FLIRTY FIFTIES: Older adults may be getting out more these days, but the safe sex message hasn't rubbed off.
FLIRTY FIFTIES: Older adults may be getting out more these days, but the safe sex message hasn't rubbed off. KatarzynaBialasiewicz

FRISKY FIFTIES: STIs double in senior population

FRISKY teens are constantly cautioned with the 'no glove, no love' rule but perhaps it's the older generations that really need to prick up their ears.

Data provided by Queensland Health has shown the rate of sexually transmitted diseases in Queenslanders over 50 has doubled in the past four years, marking the biggest jump among statistical age groups.

While safe sex campaigns seem to be rubbing off on people under 20 with a steady decline in STI notifications, the number of cases in people over 50 rose from 541 to 1078 over the last four years .

A spokesperson from the Darling Downs Hospital and Health Service said regional statistics for STIs are in line with increasing state-wide trends.

Condamine Medical Centre doctor Bronwyn Bryant said risky sexual activity may be becoming more prevalent in older populations, but sexual health was still perceived as a 'young person's' issue.

"People in that (50 plus) age category are now healthier and more vital than they used to be, and those who are single or having relationship breakdowns are going out and being more active," she said.

"They're travelling and being more social and as a result there is an increase in risk taking behaviour."

Dr Bryant who has an interest in sexual health said protection wasn't on the brain for people over 50.
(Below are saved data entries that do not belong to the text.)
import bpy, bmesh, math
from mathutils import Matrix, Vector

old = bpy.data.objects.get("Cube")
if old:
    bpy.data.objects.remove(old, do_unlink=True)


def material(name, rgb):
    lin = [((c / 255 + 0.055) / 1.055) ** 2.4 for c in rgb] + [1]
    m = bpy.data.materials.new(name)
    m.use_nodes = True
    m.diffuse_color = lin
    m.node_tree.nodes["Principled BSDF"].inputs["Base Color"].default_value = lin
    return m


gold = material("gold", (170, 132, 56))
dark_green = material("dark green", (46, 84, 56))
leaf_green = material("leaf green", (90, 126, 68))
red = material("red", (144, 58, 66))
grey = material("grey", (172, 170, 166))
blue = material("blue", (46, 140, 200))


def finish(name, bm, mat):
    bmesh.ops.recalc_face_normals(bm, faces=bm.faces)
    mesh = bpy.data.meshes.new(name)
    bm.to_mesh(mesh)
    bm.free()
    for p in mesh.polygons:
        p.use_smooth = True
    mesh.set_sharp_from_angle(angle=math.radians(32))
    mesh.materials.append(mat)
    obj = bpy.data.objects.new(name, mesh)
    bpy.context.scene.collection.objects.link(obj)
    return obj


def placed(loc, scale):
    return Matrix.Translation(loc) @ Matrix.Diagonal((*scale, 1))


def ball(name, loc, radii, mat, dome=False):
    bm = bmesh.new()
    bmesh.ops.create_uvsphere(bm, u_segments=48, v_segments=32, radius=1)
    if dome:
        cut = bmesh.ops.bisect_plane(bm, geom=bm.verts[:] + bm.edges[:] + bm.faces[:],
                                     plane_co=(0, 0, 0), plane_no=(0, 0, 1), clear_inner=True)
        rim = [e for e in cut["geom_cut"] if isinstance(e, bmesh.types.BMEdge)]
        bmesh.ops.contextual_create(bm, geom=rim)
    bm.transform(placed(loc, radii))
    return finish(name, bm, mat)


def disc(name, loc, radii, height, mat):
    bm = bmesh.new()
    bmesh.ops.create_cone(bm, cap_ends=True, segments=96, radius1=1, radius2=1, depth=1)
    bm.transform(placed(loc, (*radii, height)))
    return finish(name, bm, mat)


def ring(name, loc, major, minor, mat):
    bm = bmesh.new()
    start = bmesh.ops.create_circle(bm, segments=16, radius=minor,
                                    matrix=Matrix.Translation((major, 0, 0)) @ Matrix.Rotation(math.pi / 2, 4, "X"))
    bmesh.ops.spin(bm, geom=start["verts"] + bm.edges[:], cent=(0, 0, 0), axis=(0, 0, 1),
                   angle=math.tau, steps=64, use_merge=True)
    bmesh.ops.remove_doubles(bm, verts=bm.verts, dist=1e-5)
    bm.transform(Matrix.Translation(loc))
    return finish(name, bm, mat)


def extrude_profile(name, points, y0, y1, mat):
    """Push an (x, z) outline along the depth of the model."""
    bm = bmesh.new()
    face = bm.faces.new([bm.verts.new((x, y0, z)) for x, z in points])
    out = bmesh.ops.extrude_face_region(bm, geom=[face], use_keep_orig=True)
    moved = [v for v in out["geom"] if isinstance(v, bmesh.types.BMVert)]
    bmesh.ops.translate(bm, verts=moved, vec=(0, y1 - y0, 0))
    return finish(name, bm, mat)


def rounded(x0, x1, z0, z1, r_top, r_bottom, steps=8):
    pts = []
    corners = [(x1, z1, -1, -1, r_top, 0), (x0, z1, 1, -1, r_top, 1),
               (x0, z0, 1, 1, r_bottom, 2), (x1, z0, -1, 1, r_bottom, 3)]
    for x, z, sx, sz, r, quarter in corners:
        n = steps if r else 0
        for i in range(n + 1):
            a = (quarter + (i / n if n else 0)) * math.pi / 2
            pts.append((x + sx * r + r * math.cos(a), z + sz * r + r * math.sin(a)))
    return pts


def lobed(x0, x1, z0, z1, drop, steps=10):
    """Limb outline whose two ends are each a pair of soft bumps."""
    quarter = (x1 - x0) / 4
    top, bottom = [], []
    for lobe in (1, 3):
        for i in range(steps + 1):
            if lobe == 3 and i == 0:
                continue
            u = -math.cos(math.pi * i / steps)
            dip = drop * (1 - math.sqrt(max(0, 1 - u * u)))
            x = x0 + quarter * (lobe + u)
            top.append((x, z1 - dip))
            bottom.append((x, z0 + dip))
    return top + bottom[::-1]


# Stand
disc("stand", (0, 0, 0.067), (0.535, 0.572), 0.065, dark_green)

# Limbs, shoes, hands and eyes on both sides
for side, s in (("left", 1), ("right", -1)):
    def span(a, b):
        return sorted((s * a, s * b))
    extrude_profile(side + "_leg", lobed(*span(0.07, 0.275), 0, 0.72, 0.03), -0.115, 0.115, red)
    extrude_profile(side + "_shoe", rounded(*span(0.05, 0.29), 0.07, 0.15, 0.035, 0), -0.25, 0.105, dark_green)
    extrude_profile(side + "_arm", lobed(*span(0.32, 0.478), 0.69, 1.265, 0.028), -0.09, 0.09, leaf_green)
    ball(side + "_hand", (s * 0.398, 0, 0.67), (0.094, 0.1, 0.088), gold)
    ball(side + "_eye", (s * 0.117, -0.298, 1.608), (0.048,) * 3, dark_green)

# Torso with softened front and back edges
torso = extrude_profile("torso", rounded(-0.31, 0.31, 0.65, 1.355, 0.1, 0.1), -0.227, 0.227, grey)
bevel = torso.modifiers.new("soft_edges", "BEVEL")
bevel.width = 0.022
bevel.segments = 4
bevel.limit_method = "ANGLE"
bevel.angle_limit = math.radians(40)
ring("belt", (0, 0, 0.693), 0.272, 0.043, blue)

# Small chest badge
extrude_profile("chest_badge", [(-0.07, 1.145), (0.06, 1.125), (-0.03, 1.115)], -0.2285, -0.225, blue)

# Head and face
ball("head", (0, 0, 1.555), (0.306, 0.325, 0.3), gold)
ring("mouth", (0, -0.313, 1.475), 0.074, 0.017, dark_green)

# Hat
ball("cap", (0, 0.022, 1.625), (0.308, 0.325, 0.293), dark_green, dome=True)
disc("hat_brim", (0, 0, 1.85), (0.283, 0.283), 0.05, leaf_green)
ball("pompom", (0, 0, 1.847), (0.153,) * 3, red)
"Women have finished having their children by that age and they are not at risk of getting pregnant so contraception is not something they are thinking about as much," she said.

Reluctance to wear a condom could also contribute to the sticky statistics.

"If they didn't grow up using condoms and got married quite young, they may never have used condoms and may not be comfortable wearing them," Dr Bryant said.

Dr Bryant said there was a lack of education and awareness about the risks of STIs in the over 50s population.

"There's a big gap from education. It wasn't until the AIDS crisis in the 80s that protection against STIS really came to the forefront so a lot of people from the baby boomer generations are not properly educated on the risks and the infections that are out there," she said.

Figures show that while cases of chlamydia in the Darling Downs region declined over a four year period, instances of gonorrhoea and syphilis more than doubled.

A particular concerns is older women who had not been vaccinated against human papillomavirus (HPV) which can lead to cervical cancer and genital warts.

Dr Bryant said a reluctance to talk about sex was a barrier to creating awareness about the issue.

"People might feel a bit uncomfortable talking about their sexual health when they are older and admitting it is an activity they are engaging in now," she said.

"The perception is sexual health clinics are something young people go to, not older adults."

But diseases don't discriminate, and older people are just as much at risk of contracting an STI.

Dr Bryant said increasing awareness and changing stigma was an important step forward.

"We need to make people aware that these infections are out there and regardless of their age they can still catch them.

"I would encourage them to talk to their doctor and know they don't need to go to a sexual health clinic, they can simply talk to their GP.

A spokesperson from the Darling Downs Hospital and Health Service said women could also make an appointment with the Darling Downs Hospital and Health Service's mobile women's health nurse, Kathryn Anning, who visits the Southern Downs region regularly.

And of course, don't forget to cover up before you lover up.

"Wear a condom. Barrier protection is the only way to prevent an STI."